Yet, he consciously decided to end with a quote that painted the picture in a certain light. Memoli writes, ““These are not ‘alternative facts.’ They are corrosive lies without any evidence,” [California Secretary of State Alex Padilla] said in a statement, referring to Trump senior advisor Kellyanne Conway’s formulation Sunday about the administration’s false claims about inaugural attendance.” The article ends on a note that does not align with the President’s unproven claims and support of the aforementioned. Memoli doesn’t completely leave out the other viewpoints, but he does focus mostly about the inaccuracy of voter fraud and Sean Spicer’s inability to support it. But I believe that reliable news is not simply writing facts down completely objectively (because bias is inevitable). Rather, it is important to be aware of your bias and write in a manner relative to Memoli’s — transparent and fair.
More, when comparing the infosphere of the late 20th century to that of the early 21st, it resembles holding a child’s balloon up to a Goodyear blimp. In just two decades the Internet has become an indispensable information utility. For those who know how to search and filter it, the explosion of widely available information is exciting and empowering. There’s a silver lining in the digital cloud. For those who can’t distinguish fact from clever fiction, however, it can be bewildering and misleading. Today, news and information literacy has become a necessary skill for citizens, and it can all start with the use of your common sense and SMELL tests.
Teens and Tech: what happens when students give up technology for a day?

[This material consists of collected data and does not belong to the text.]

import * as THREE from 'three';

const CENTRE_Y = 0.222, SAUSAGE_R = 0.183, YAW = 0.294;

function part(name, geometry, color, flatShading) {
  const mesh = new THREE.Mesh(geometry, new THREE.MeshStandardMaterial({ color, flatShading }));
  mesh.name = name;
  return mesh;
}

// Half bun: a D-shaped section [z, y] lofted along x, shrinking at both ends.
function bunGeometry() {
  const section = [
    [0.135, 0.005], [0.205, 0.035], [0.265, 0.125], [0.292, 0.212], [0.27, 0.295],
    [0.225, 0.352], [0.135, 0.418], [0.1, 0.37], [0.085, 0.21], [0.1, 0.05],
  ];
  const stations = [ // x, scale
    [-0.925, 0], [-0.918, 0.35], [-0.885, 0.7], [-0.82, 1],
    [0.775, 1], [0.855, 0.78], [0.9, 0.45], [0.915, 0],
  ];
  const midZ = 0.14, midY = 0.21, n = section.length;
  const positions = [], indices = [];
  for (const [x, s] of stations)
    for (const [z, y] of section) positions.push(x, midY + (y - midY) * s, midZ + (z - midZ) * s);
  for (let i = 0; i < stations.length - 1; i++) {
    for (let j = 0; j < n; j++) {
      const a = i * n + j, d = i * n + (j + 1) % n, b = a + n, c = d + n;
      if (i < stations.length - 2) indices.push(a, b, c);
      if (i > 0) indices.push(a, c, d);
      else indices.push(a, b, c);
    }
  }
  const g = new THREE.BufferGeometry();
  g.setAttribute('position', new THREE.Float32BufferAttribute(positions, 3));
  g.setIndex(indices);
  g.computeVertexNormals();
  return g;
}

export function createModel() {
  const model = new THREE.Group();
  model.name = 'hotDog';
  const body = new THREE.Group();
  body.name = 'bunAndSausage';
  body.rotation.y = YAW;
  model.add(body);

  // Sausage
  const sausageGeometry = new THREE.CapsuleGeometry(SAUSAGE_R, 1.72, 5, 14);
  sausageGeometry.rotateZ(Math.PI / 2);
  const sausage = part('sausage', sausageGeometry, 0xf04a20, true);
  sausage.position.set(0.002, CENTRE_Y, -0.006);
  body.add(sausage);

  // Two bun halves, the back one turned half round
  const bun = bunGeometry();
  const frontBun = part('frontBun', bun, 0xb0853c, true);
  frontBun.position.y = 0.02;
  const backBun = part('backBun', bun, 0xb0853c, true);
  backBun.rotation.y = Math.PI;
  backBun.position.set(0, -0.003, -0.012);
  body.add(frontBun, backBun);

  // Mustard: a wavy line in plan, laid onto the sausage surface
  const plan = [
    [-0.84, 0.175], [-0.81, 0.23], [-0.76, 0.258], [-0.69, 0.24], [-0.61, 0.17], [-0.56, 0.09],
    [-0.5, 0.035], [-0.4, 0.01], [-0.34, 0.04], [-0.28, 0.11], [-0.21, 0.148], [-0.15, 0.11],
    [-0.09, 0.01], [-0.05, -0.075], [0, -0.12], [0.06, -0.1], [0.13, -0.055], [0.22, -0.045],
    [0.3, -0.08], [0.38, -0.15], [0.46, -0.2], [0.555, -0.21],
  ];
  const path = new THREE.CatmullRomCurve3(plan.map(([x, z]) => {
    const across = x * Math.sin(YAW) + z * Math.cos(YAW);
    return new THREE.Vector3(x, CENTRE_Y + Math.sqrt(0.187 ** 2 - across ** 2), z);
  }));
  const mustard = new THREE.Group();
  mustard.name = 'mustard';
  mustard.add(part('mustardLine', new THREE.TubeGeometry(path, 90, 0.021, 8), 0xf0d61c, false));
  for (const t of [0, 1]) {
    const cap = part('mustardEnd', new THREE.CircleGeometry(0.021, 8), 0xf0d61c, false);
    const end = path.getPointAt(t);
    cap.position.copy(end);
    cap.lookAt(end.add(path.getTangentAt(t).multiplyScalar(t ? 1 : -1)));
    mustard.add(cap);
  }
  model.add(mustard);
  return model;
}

Ask most teenagers if they would switch off and hand over their smartphone or gaming console for a week and they’d probably look at you bemused and ask “why?”. I responded in the same way, but this media blackout assignment wasn’t the first time.

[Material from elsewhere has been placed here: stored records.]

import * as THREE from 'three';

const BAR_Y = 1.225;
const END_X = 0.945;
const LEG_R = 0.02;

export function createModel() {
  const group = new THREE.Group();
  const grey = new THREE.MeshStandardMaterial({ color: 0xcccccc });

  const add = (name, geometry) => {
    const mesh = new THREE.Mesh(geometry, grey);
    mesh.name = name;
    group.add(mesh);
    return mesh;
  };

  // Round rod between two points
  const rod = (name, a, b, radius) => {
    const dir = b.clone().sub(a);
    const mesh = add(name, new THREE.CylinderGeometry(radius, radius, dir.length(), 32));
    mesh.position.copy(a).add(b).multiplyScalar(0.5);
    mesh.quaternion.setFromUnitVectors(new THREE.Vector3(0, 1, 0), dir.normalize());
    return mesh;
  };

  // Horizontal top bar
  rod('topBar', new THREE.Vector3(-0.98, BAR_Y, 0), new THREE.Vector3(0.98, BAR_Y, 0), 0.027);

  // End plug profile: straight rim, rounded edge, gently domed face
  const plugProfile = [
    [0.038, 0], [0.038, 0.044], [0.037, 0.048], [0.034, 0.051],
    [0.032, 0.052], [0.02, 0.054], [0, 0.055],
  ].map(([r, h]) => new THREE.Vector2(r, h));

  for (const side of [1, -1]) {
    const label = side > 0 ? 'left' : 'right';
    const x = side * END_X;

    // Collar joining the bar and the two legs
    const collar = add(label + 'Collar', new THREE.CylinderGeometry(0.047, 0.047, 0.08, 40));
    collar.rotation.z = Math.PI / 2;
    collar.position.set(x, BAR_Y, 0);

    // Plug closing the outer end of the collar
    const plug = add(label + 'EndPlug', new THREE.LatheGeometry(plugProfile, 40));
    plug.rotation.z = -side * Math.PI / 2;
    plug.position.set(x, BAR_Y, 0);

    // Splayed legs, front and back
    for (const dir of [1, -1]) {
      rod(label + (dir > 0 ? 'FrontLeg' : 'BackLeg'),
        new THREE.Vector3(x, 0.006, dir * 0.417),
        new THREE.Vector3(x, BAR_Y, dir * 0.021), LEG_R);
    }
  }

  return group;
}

Just a few weeks ago, I was in Tahiti surrounded by hospitable natives and beautiful views. I only brought a carry-on suitcase with minimal clothes, a sleeping bag, a camera, and a notebook to Tahiti. This immersion trip was exactly that, an immersion. One which included no wifi, phones or social media for two weeks. So, this 24 hour media blackout was minuscule in comparison. Yet, I initially responded in the same way — “why?”.

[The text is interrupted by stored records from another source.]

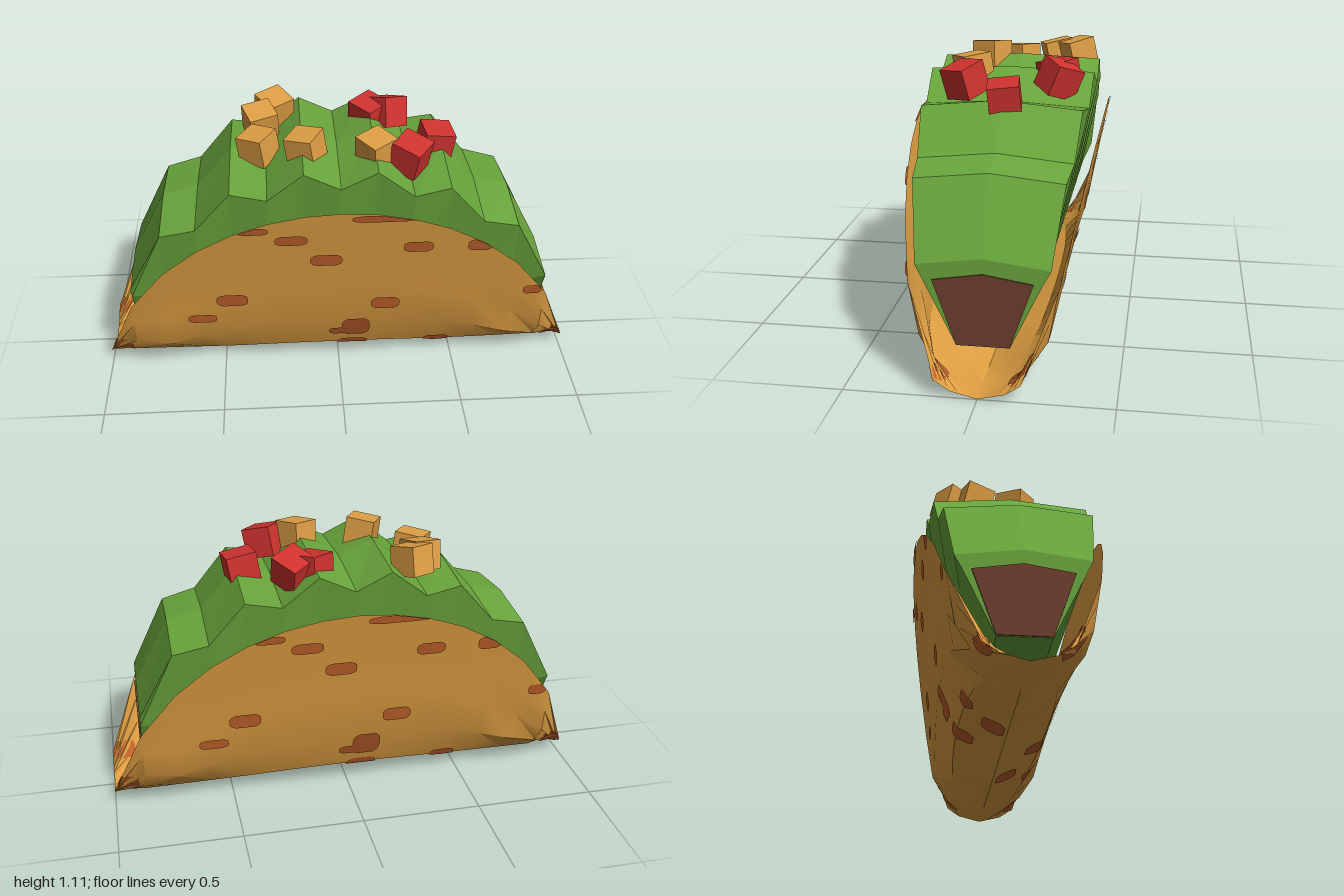
import * as THREE from 'three';
import { toCreasedNormals } from 'three/addons/utils/BufferGeometryUtils.js';

const mat = (name, color, extra = {}) => Object.assign(new THREE.MeshStandardMaterial({ color, ...extra }), { name });

// Folded cross-section of the shell: [z, y] from the bottom fold up one side
const SECTION = [[0, 0], [0.105, 0.026], [0.17, 0.073], [0.236, 0.15], [0.257, 0.27], [0.28, 0.4], [0.32, 0.59], [0.38, 0.88]];
const STEP = 0.145, ROWS = 5;
const COLS = [-1];
for (let i = -6; i <= 6; i++) COLS.push(i * STEP);
COLS.push(1);

// Point at distance s along the cross-section
function along(s) {
  for (let i = 1; i < SECTION.length; i++) {
    const [z0, y0] = SECTION[i - 1], [z1, y1] = SECTION[i];
    const len = Math.hypot(z1 - z0, y1 - y0);
    if (s <= len || i === SECTION.length - 1) {
      const t = Math.min(s / len, 1);
      return [z0 + (z1 - z0) * t, y0 + (y1 - y0) * t];
    }
    s -= len;
  }
}

// Shell vertex: column i along x, row j from -ROWS (back rim) to ROWS (front rim)
function shellVertex(i, j) {
  const x = COLS[i], rim = Math.sqrt(1.067 - 1.037 * x * x);
  const [z, y] = along(rim * Math.abs(j) / ROWS);
  return new THREE.Vector3(x, y, Math.sign(j) * z);
}

// Point on the front half of the faceted shell, v = 0 fold to 1 rim
function shellPoint(x, v) {
  let i = 0;
  while (i < COLS.length - 2 && x > COLS[i + 1]) i++;
  const tx = (x - COLS[i]) / (COLS[i + 1] - COLS[i]);
  const j = Math.min(Math.floor(v * ROWS), ROWS - 1), tv = v * ROWS - j;
  const a = shellVertex(i, j).lerp(shellVertex(i + 1, j), tx);
  return a.lerp(shellVertex(i, j + 1).lerp(shellVertex(i + 1, j + 1), tx), tv);
}

function pointAtHeight(x, y) {
  let lo = 0, hi = 1;
  for (let k = 0; k < 24; k++) {
    const m = (lo + hi) / 2;
    if (shellPoint(x, m).y < y) lo = m; else hi = m;
  }
  return shellPoint(x, lo);
}

// Surface through a grid of points
function gridGeometry(nu, nv, point) {
  const pos = [], idx = [];
  for (let u = 0; u <= nu; u++) for (let v = 0; v <= nv; v++) pos.push(...point(u, v).toArray());
  for (let u = 0; u < nu; u++) for (let v = 0; v < nv; v++) {
    const a = u * (nv + 1) + v, b = a + nv + 1;
    idx.push(a, b, b + 1, a, b + 1, a + 1);
  }
  const g = new THREE.BufferGeometry();
  g.setAttribute('position', new THREE.Float32BufferAttribute(pos, 3));
  g.setIndex(idx);
  g.computeVertexNormals();
  return g;
}

// Rounded toasted spot lying just off the shell surface
function spotGeometry(x, y, w, h, offset) {
  return gridGeometry(6, 8, (u, v) => {
    const t = v / 4 - 1;
    const half = (w / 2) * (1 - 0.4 * Math.abs(t) ** 4);
    const px = THREE.MathUtils.clamp(x + (u / 3 - 1) * half, -0.999, 0.999);
    const p = pointAtHeight(px, Math.max(0.002, y + t * h / 2));
    const steep = Math.min(1, p.y / 0.2);
    p.z += offset * (0.4 + 0.6 * steep);
    p.y -= offset * (1 - steep);
    return p;
  });
}

// Half cross-section of the lettuce at each station out from the middle: [edge z, edge y, crest y]
const LETTUCE = [[0.335, 0.96, 0.985], [0.333, 1.03, 1.045], [0.328, 0.915, 0.935], [0.315, 0.94, 0.97],
  [0.3, 0.77, 0.8], [0.285, 0.735, 0.765], [0.25, 0.455, 0.488]];

function lettuceGeometry() {
  const ring = (k) => {
    const [z, y, crest] = LETTUCE[Math.abs(k)];
    const side = [[0.1, 0.145], [0.22, 0.4], [z, y]];
    const loop = [...side, [0, crest], ...side.map(([a, b]) => [-a, b]).reverse()];
    return loop.map(([pz, py]) => new THREE.Vector3(k * STEP, py, pz));
  };
  const body = gridGeometry(12, 7, (u, v) => ring(u - 6)[v % 7]).toNonIndexed();
  const pos = [...body.attributes.position.array];
  // end caps
  for (const end of [-6, 6]) {
    const r = ring(end);
    for (let i = 1; i < 6; i++) {
      const tri = end > 0 ? [r[0], r[i], r[i + 1]] : [r[0], r[i + 1], r[i]];
      tri.forEach((p) => pos.push(p.x, p.y, p.z));
    }
  }
  // winding of the caps follows the ring direction
  const g = new THREE.BufferGeometry();
  g.setAttribute('position', new THREE.Float32BufferAttribute(pos, 3));
  g.computeVertexNormals();
  return g;
}

export function createModel() {
  const group = new THREE.Group();
  const both = { side: THREE.DoubleSide };
  const shellMat = mat('toasted shell', 0xdf9f42, both);
  const spotMat = mat('brown spot', 0xbe602b, both);
  const lettuceMat = mat('lettuce green', 0x6aa63c, { flatShading: true, ...both });
  const meatMat = mat('meat brown', 0x6d3f2e, { flatShading: true });
  const tomatoMat = mat('tomato red', 0xd0332f, { flatShading: true });
  const cheeseMat = mat('cheese orange', 0xdf9f45, { flatShading: true });

  const add = (name, geometry, material, parent = group) => {
    const m = new THREE.Mesh(geometry, material);
    m.name = name;
    parent.add(m);
    return m;
  };

  // folded shell
  const shell = gridGeometry(COLS.length - 1, ROWS * 2, (u, v) => shellVertex(u, ROWS - v));
  // turn the faces outward
  const order = shell.index.array;
  for (let i = 0; i < order.length; i += 3) [order[i], order[i + 1]] = [order[i + 1], order[i]];
  add('shell', toCreasedNormals(shell, 0.55), shellMat);

  // toasted spots [x, y, width, height], repeated on the back by a half turn
  const SPOTS = [[-0.2, 0.745, 0.13, 0.05], [-0.06, 0.63, 0.13, 0.06], [0.31, 0.69, 0.12, 0.055],
    [-0.45, 0.41, 0.13, 0.065], [0.19, 0.365, 0.12, 0.065], [-0.58, 0.305, 0.12, 0.045],
    [0.81, 0.415, 0.08, 0.05], [0.07, 0.21, 0.12, 0.12], [0.01, 0.18, 0.11, 0.045],
    [0.06, 0.085, 0.13, 0.065], [0.31, 0.025, 0.13, 0.04], [0.43, 0.085, 0.11, 0.05],
    [-0.94, 0.1, 0.09, 0.11], [0.95, 0.08, 0.1, 0.06], [0.17, 0.85, 0.26, 0.035],
    [-0.35, 0.8, 0.12, 0.035], [0.56, 0.69, 0.1, 0.06]];
  for (const turn of [0, Math.PI]) {
    const side = new THREE.Group();
    side.name = turn ? 'backSpots' : 'frontSpots';
    side.rotation.y = turn;
    group.add(side);
    for (const [x, y, w, h] of SPOTS) {
      add('spot', spotGeometry(x, y, w, h, 0.006), spotMat, side);
      if (Math.abs(x) > 0.9) add('innerSpot', spotGeometry(x, y, w, h, -0.006), spotMat, side);
    }
  }

  // lettuce filling
  add('lettuce', lettuceGeometry(), lettuceMat);

  // meat filling, showing at both ends
  const outline = [[-0.1, 0.147], [0.1, 0.147], [0.187, 0.4], [0, 0.43], [-0.187, 0.4]];
  const meat = new THREE.ExtrudeGeometry(new THREE.Shape(outline.map(([z, y]) => new THREE.Vector2(z, y))),
    { depth: 1.752, bevelEnabled: false });
  meat.translate(0, 0, -0.876).rotateY(Math.PI / 2);
  add('meat', meat, meatMat);

  // diced toppings [x, y, z, tilt x, turn y, tilt z]
  const dice = (name, size, material, list) => {
    const cube = new THREE.BoxGeometry(size, size, size);
    for (const [x, y, z, rx, ry, rz] of list) {
      const m = add(name, cube, material);
      m.position.set(x, y, z);
      m.rotation.set(rx, ry, rz, 'YXZ');
    }
  };
  dice('tomatoCube', 0.125, tomatoMat, [[0.41, 0.975, -0.01, 0.1, 0.12, -0.15], [0.285, 1.015, 0.17, 0.1, -0.6, -0.25],
    [0.15, 1.015, -0.19, 0.1, 0.75, 0.1], [0.225, 1.02, -0.2, -0.3, 0.7, -0.25]]);
  dice('cheeseCube', 0.12, cheeseMat, [[0.15, 1.035, 0.16, 0.1, 0.65, 0.1], [-0.13, 1.04, 0.13, 0.1, -0.5, 0.12],
    [-0.32, 0.995, 0.03, 0.1, -0.6, 0.1], [-0.31, 1.02, -0.14, 0.2, 0.35, 0.1], [-0.25, 1.035, -0.23, 0.2, 0.6, 0.1]]);
  return group;
}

It’s hardly surprising. Technology – smartphones, tablets and gaming consoles – are part of my everyday life; they’re essentially phantom limbs. A recent report by Childwise found that children aged five to 16 spend an average of six and a half hours a day in front of a screen, more than twice as much as they did 20 years ago. Technology is engrained in our lives much more than I noticed.
Was it hard? Yes. But impossible? No. I actually found it less difficult than I expected, suggesting the relationship I have with technology is less addictive than compulsive. Although I was no longer in Tahiti jumping off waterfalls and picking invasive starfish from reefs in the middle of the ocean, I kept busy in other ways. My friends and I took the Metro to LA Live (without using Maps to guide us… much harder than anticipated) and watched Hidden Figures. We engaged in more conversation about the film, but also minute details of our days and inner-workings of our minds. It reminded me of the immersion trip, I just came back from. Yet, this time I was immersing into my everyday life.
By dipping into offline life from time to time, we come to appreciate the things we often overlook. There is a spoken word film for the online generation by Gary Turk titled “Look Up” that reminded me of this project.
Technology is useful in unprecedented ways. Reclusion is also needed. But finding the balance between the two is necessary to enjoy a technological age to the fullest.